While perusing KCET’s always fabulous and always informative Food section, we read a story about a little buying app that seeks to help you sidestep the shit of corporate greed through technology. It’s called Buycott and the idea is to give you–the consumer–the power to make informed purchases that aren’t somehow supporting a cause you are against. It gives us the chance to stick our money where shitty people can’t find it and, hopefully, cause some change in the world. It all started from Angeleno Ivan Pardo, too.
Art Center is always on top of their shit. From their students to their staff to everything else involved, they are certainly an institution in town that we’re always watching because they are so contemporary. Moreover, out of all the schools in town, Art Center and their students do the best job at getting their work out into the world and using the Internet to share what they are doing. We heard mentioning about this from Ophelia Chong but, apparently, Art Center has worked its way around and through Behance and has made their own little online destination for finding what students are up to. It’s the Art Center Network and it is a great resource for finding new artistic talents (and, you know, it’s full of great eye candy too).
LA based band OK Go have a new app out that sounds cool: it’s a game that gets you to say the same thing. It’s really fun and, for you improv people, it’s the same concept as warm-up Mindmeld. We’ll be downloading this!
How do you articulate taste? Taste in terms of what you like is easy to express–but taste in terms of flavors of a food? This is very complicated. It’s something we struggle with in terms of food reviews as we want to make sure we efficiently convey the exact flavor of something. Is there a better way to express this? Local designer EunJin Park must have had a similar conundrum and may have found a solution: use color and shapes to show what you taste! She’s created an app concept called Spotaste that gives you the tools to visualize what you taste.

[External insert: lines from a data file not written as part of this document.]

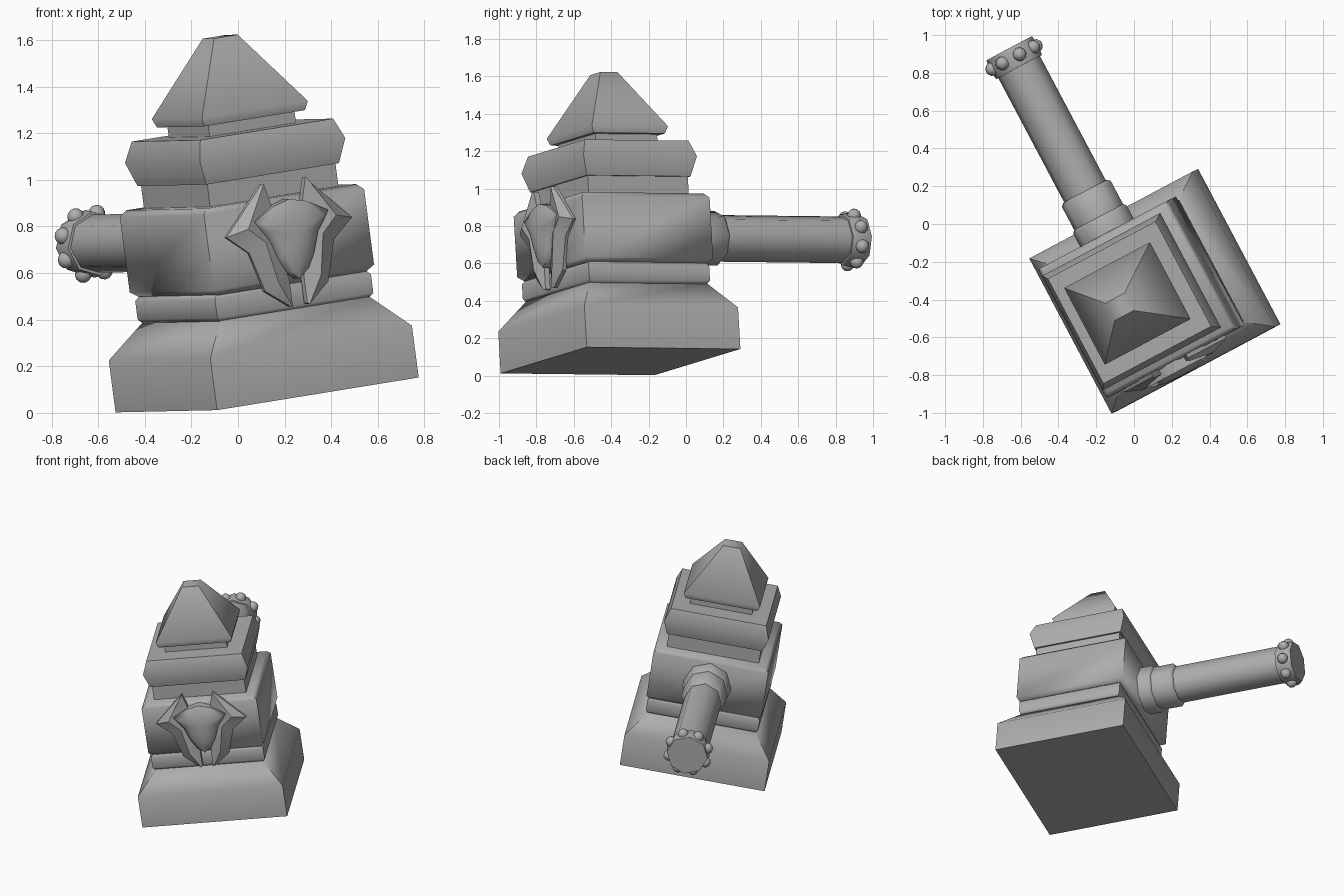
import bpy, bmesh
from math import pi, cos, sin, radians
from mathutils import Vector, Matrix

if "Cube" in bpy.data.objects:
    bpy.data.objects.remove(bpy.data.objects["Cube"])

# Tilted frame of the whole hammer: u = head width, v = handle direction, w = head axis
u = Vector((0.874, 0.465, 0.1414)).normalized()
v = Vector((-0.466, 0.884, -0.01))
v = (v - u * v.dot(u)).normalized()
w = u.cross(v)
POSE = Matrix((u, v, w)).transposed().to_4x4()
POSE.translation = (0.125, -0.35, 0.077)

# Dark grey stone and metal
GREY = bpy.data.materials.new("dark_grey")
GREY.diffuse_color = (.42, .42, .42, 1)
GREY.use_nodes = True
GREY.node_tree.nodes["Principled BSDF"].inputs["Base Color"].default_value = GREY.diffuse_color


def finish(name, bm, smooth=60):
    bmesh.ops.remove_doubles(bm, verts=bm.verts, dist=1e-5)
    bmesh.ops.recalc_face_normals(bm, faces=bm.faces)
    me = bpy.data.meshes.new(name)
    bm.to_mesh(me)
    bm.free()
    me.materials.append(GREY)
    ob = bpy.data.objects.new(name, me)
    bpy.context.collection.objects.link(ob)
    ob.matrix_world = POSE
    bpy.ops.object.select_all(action='DESELECT')
    ob.select_set(True)
    bpy.context.view_layer.objects.active = ob
    bpy.ops.object.shade_smooth_by_angle(angle=radians(smooth))
    return ob


def loft(name, rings):
    """Skin a list of equal-length closed rings and cap both ends."""
    bm = bmesh.new()
    rows = [[bm.verts.new(p) for p in r] for r in rings]
    n = len(rows[0])
    for a, b in zip(rows, rows[1:]):
        for i in range(n):
            bm.faces.new((a[i], a[(i + 1) % n], b[(i + 1) % n], b[i]))
    bm.faces.new(rows[0])
    bm.faces.new(rows[-1])
    return finish(name, bm)


def slab(name, profile):
    """Stacked rectangles: (half width, half depth, height)."""
    loft(name, [[(-a, -b, h), (a, -b, h), (a, b, h), (-a, b, h)] for a, b, h in profile])


# Head, from striking base to pyramid cap
slab("striking_base", [(.495, .465, 0), (.495, .465, .225), (.366, .356, .37)])
slab("lower_band", [(.365, .352, .365), (.383, .365, .385), (.383, .365, .465), (.365, .352, .485)])
slab("main_block", [(.365, .36, .48), (.393, .386, .505), (.393, .386, .832), (.37, .363, .857)])
slab("upper_neck", [(.315, .303, .85), (.315, .303, .965)])
slab("upper_slab", [(.326, .314, .955), (.357, .343, 1.06), (.326, .314, 1.148)])
slab("cap_neck", [(.212, .187, 1.14), (.212, .187, 1.21)])
slab("pyramid_cap", [(.247, .216, 1.197), (.26, .23, 1.235), (.058, .052, 1.553)])

# Eight-sided handle
HANDLE_H = .67


def octagons(name, profile):
    loft(name, [[(r * sin(k * pi / 4), y, HANDLE_H + r * cos(k * pi / 4)) for k in range(8)]
                for r, y in profile])


octagons("handle_collar", [(.162, .37), (.162, .465), (.15, .48)])
octagons("handle_sleeve", [(.148, .47), (.148, .62), (.132, .635)])
octagons("handle_shaft", [(.126, .6), (.126, 1.40)])
octagons("pommel", [(.138, 1.38), (.147, 1.435), (.138, 1.492)])

# Round studs centred on each pommel face
bm = bmesh.new()
for k in range(8):
    t = (k + .5) * pi / 4
    pos = Vector((.135 * sin(t), 1.437, HANDLE_H + .135 * cos(t)))
    bmesh.ops.create_uvsphere(bm, u_segments=10, v_segments=6, radius=.037,
                              matrix=Matrix.Translation(pos))
finish("pommel_studs", bm)

# Ridged wings of the front emblem, mirrored
FACE = -.38
outer = [(.105, .925), (.308, .722), (.208, .64), (.155, .467), (.042, .385)]
ridge = [(.105, .925), (.215, .745), (.14, .675), (.105, .5), (.042, .385)]
inner = [(.105, .925), (.075, .825), (.065, .65), (.036, .5), (.036, .39)]
for side, label in ((-1, "left"), (1, "right")):
    bm = bmesh.new()
    chains = [[(x, FACE, h) for x, h in outer],
              [(x, -.402, h) for x, h in outer],
              [(x, -.438 if 0 < i < 4 else -.42, h) for i, (x, h) in enumerate(ridge)],
              [(x, -.41, h) for x, h in inner],
              [(x, FACE, h) for x, h in inner]]
    rows = [[bm.verts.new((side * x, y, h)) for x, y, h in c] for c in chains]
    for a, b in zip(rows, rows[1:] + rows[:1]):
        for i in range(4):
            bm.faces.new((a[i], a[i + 1], b[i + 1], b[i]))
    bmesh.ops.remove_doubles(bm, verts=bm.verts, dist=1e-5)
    bmesh.ops.dissolve_degenerate(bm, edges=bm.edges, dist=1e-5)
    bmesh.ops.holes_fill(bm, edges=bm.edges)
    finish("emblem_wing_" + label, bm, 35)

# Domed shield in the middle of the emblem
half = [(0, .845), (.08, .825), (.18, .772), (.15, .73), (.118, .69), (.085, .6), (.05, .54), (0, .5)]
outline = half + [(-x, h) for x, h in half[-2:0:-1]]
loft("emblem_shield", [[(x * s, y, .69 + (h - .69) * s) for x, h in outline]
                       for s, y in ((1, FACE), (1, -.438), (.8, -.453), (.5, -.464), (.2, -.468))])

So many times when researching people’s work to share and local talents that we want to suport on LAIY, we often find their work hosted to strange or notoriously bad websites that are in no way helping them get their work into the world. In fact, it’s making all people who encounter their work super, super frustrated since their websites can be so damn bad. Unless it’s on Cargo Collective or Tumblr, things can get a little tricky. Former LAIY cover boy Amir H. Fallah had a similar feeling, which we chatted about that with him briefly when we interviewed him a few months ago. What was his solution? Team up with some people to make a website building app to help creatives have websites that are super attractive and super modern. The result is Made With Color.